§ **Assignment**: In the records below, the line with "return finish(name, bm, walls[0]" opens the range and the line with "# Torso and neck" closes it; print that range exactly and nothing else.

[Record extracts Boundary: Start]

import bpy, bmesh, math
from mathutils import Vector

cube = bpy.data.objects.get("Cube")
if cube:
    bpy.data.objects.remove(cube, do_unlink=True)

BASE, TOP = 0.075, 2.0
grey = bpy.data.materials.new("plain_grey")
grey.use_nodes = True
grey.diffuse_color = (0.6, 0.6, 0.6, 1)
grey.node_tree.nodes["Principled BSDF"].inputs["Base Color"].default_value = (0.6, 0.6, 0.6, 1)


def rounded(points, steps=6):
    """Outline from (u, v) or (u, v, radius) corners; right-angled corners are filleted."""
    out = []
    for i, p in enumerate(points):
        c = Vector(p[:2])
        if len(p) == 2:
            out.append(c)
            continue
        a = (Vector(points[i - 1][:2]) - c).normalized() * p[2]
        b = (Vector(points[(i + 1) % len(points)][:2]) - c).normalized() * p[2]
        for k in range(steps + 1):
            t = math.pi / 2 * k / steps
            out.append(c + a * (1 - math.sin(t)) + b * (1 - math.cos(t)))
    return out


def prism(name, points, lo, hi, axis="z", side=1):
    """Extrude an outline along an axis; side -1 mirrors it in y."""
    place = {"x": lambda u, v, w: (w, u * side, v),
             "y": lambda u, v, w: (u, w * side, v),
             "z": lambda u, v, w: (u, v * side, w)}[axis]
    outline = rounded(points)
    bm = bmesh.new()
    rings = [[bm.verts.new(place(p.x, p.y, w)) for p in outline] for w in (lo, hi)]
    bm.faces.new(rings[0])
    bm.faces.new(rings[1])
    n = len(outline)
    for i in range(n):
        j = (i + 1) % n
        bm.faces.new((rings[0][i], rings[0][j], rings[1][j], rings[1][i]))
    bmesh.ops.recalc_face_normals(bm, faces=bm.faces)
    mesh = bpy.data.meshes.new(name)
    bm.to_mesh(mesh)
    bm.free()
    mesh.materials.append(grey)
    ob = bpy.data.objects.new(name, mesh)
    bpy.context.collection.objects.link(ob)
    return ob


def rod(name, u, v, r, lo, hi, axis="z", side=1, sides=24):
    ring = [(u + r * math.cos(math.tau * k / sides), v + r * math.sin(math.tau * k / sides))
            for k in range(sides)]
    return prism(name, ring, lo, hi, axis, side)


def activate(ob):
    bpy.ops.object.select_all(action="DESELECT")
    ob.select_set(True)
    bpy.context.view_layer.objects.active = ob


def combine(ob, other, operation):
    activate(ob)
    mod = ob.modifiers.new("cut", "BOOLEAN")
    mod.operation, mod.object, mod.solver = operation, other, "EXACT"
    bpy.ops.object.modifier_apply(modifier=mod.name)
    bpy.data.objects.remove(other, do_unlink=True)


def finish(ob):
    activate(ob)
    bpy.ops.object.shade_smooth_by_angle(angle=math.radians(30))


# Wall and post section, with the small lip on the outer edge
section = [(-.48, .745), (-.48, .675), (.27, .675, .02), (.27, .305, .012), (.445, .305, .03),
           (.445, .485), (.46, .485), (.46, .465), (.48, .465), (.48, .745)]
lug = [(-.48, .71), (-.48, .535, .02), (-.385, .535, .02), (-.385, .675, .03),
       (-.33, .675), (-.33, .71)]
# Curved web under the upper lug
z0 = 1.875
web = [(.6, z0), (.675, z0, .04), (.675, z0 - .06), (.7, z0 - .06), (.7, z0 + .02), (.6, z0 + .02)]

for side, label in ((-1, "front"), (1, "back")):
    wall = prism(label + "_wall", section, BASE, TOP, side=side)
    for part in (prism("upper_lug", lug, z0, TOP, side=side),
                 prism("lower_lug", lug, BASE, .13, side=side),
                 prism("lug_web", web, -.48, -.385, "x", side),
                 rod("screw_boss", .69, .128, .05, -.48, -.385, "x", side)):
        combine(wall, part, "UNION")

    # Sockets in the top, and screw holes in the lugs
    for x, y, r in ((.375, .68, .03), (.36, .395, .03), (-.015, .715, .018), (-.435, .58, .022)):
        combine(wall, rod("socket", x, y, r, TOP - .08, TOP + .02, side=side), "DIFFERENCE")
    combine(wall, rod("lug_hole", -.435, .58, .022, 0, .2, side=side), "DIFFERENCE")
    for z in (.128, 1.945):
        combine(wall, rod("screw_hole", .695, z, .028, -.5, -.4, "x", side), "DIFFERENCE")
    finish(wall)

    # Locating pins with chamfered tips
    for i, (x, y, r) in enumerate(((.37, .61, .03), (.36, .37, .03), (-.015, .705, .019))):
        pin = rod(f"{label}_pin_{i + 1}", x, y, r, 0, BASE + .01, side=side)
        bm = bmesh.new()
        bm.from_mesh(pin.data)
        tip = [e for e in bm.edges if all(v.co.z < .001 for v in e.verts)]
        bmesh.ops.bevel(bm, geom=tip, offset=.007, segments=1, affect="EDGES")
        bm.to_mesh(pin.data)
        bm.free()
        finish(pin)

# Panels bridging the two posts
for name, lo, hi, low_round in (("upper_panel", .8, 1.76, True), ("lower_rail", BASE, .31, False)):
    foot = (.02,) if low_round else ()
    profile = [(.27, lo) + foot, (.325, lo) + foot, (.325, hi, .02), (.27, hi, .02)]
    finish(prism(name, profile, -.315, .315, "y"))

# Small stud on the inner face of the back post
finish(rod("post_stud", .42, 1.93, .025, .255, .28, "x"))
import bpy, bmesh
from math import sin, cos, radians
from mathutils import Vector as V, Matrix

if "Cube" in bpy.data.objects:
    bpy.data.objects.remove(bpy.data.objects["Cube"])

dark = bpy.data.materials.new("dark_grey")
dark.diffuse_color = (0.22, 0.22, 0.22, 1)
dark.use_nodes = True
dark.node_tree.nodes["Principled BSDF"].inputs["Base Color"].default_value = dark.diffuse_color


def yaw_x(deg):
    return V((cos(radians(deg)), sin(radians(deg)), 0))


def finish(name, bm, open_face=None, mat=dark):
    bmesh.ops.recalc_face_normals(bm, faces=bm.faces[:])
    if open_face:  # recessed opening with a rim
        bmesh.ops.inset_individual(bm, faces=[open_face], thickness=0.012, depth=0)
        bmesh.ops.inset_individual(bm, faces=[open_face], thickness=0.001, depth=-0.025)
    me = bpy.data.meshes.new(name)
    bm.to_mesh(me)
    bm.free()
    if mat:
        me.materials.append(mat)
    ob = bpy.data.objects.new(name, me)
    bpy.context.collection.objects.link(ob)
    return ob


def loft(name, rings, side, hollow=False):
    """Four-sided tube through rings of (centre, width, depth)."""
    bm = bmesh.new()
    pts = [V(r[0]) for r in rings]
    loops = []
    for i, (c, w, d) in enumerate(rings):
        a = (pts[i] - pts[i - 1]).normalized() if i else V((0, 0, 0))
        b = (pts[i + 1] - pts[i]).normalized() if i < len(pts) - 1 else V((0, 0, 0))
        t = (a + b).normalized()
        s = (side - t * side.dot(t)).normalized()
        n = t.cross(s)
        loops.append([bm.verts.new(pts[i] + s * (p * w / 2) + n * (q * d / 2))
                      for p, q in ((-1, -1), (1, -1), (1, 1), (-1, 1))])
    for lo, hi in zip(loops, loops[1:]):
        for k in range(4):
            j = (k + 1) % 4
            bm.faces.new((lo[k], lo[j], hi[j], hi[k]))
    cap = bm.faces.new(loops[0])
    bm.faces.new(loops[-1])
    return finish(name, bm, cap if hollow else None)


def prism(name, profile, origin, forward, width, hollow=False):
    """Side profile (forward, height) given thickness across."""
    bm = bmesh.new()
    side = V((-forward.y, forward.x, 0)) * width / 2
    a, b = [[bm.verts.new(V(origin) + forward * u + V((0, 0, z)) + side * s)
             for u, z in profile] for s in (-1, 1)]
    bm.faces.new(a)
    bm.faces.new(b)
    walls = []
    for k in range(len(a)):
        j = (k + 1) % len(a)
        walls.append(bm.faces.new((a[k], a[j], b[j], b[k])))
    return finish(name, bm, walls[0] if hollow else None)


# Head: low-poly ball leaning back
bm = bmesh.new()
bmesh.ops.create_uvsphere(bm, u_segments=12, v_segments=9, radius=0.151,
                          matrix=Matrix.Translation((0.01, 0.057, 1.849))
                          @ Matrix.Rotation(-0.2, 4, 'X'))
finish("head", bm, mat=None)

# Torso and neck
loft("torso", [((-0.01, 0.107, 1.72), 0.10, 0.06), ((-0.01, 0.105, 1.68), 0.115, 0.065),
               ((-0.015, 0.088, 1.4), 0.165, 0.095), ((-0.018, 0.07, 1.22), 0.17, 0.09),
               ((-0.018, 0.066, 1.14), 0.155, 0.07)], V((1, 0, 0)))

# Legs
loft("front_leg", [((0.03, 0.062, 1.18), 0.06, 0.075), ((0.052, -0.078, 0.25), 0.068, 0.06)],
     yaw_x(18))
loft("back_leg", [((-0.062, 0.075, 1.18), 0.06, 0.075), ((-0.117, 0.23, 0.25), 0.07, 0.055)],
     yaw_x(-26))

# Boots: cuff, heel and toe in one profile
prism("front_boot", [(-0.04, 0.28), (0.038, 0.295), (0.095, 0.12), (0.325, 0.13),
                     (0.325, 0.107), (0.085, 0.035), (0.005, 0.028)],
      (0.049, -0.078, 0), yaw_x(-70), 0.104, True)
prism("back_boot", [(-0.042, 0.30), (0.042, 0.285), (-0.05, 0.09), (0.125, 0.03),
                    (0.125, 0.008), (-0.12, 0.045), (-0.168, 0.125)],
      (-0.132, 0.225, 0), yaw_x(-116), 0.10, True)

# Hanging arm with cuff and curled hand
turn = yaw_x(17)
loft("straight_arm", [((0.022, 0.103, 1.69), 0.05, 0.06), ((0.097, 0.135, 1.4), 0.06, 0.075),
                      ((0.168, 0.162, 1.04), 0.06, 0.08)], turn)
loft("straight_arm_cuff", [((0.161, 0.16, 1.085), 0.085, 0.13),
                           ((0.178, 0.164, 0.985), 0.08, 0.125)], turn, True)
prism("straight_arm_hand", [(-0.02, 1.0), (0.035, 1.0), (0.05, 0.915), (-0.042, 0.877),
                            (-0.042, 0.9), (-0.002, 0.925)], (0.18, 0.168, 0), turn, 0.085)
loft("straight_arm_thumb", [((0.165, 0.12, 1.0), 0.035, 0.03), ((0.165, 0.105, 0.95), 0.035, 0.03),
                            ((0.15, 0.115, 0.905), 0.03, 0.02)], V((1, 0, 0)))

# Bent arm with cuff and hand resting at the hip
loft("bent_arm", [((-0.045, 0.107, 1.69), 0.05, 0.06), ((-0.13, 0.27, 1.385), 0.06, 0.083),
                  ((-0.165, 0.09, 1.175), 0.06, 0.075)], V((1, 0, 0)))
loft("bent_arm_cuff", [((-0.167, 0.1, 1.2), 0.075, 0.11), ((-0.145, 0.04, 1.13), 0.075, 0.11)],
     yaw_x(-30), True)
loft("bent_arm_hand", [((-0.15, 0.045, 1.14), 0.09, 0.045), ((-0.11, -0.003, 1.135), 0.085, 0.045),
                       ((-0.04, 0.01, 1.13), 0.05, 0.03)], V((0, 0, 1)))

[Record extracts Boundary: End]

§ **Task output**:
    return finish(name, bm, walls[0] if hollow else None)


# Head: low-poly ball leaning back
bm = bmesh.new()
bmesh.ops.create_uvsphere(bm, u_segments=12, v_segments=9, radius=0.151,
                          matrix=Matrix.Translation((0.01, 0.057, 1.849))
                          @ Matrix.Rotation(-0.2, 4, 'X'))
finish("head", bm, mat=None)

# Torso and neck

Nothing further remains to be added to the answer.